■ **Available data**:
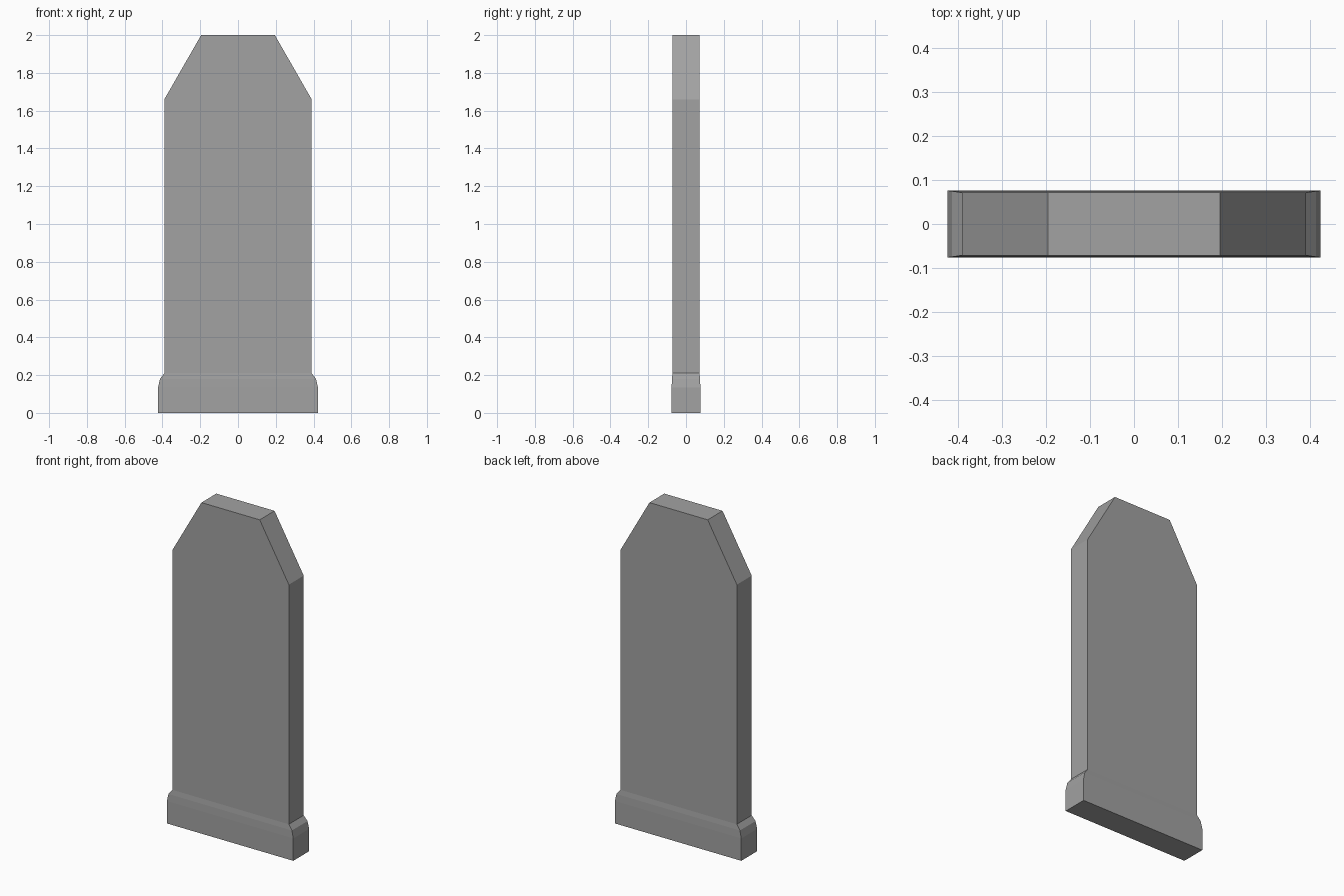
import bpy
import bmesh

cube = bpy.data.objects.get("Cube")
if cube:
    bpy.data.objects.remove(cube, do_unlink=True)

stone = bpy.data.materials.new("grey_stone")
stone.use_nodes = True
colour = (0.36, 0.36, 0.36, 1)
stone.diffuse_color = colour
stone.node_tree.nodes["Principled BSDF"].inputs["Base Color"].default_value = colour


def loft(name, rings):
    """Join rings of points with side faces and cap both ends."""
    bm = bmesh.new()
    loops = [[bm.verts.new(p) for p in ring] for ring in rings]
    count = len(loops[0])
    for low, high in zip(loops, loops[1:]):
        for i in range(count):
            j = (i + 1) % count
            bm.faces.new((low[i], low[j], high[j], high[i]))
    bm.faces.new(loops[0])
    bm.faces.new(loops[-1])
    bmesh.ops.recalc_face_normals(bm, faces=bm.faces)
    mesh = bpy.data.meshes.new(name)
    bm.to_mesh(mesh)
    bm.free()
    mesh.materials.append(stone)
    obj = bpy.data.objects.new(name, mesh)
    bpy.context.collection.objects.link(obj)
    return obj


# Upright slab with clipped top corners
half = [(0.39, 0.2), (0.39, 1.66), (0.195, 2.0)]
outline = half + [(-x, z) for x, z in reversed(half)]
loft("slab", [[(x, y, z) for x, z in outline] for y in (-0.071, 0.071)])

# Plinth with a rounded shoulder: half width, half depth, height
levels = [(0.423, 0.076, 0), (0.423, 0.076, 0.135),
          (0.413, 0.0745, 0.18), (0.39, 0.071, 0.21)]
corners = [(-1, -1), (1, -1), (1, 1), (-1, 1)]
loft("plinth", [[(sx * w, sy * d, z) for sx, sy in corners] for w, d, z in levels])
==
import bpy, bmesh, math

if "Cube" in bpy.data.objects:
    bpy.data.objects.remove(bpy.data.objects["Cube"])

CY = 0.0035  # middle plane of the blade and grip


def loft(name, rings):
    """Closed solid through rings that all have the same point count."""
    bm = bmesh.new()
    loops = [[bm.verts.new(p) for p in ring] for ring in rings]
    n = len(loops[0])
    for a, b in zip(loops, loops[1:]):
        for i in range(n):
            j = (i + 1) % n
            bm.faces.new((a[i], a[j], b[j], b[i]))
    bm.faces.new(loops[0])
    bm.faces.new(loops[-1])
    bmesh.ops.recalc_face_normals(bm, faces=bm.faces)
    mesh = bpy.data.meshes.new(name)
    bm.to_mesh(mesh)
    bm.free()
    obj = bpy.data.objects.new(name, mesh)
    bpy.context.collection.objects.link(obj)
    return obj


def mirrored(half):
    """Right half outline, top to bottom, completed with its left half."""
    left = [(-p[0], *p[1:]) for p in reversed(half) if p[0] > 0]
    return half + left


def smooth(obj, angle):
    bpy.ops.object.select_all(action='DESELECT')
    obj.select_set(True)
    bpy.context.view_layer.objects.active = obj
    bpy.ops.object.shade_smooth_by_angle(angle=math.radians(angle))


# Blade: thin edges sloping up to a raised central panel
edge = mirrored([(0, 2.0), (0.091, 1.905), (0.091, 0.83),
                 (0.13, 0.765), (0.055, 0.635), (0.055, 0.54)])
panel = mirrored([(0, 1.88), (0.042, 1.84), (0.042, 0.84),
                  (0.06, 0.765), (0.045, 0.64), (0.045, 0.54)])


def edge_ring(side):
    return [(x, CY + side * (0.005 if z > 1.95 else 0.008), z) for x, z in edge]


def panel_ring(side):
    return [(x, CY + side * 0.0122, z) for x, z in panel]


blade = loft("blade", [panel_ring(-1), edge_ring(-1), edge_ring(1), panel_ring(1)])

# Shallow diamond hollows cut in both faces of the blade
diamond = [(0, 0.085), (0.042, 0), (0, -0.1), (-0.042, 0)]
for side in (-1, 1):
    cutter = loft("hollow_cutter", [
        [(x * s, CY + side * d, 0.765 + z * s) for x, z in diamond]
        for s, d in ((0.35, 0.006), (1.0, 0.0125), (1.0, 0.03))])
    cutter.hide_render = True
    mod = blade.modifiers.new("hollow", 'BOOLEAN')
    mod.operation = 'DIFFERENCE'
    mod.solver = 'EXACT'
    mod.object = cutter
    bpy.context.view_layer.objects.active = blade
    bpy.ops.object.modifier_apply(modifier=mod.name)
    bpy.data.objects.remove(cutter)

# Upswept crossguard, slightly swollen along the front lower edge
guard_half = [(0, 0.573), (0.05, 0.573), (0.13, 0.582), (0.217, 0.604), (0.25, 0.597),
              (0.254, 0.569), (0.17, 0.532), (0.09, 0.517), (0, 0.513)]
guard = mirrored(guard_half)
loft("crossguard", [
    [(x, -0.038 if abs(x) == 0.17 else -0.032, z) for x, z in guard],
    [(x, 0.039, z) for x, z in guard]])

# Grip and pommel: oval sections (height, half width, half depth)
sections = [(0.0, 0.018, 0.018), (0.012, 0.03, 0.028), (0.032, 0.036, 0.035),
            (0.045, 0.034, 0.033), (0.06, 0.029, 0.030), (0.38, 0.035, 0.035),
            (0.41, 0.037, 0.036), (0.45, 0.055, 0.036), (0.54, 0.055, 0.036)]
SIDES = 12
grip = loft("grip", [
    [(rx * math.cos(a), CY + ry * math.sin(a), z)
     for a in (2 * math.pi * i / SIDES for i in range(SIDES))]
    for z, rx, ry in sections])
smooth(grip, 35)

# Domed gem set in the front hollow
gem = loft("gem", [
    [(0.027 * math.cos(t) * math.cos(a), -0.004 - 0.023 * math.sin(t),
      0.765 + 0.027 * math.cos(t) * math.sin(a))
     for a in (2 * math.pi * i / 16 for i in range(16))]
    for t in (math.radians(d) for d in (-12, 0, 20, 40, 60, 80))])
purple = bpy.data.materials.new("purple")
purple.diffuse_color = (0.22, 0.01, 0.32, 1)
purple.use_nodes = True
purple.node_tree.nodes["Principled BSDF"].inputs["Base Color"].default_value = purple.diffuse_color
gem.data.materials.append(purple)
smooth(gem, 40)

■ **What this task involves**: Pick every line from the listing holding the string "sections", and copy it.

■ **Result of the exercise**:
# Grip and pommel: oval sections (height, half width, half depth)
sections = [(0.0, 0.018, 0.018), (0.012, 0.03, 0.028), (0.032, 0.036, 0.035),
    for z, rx, ry in sections])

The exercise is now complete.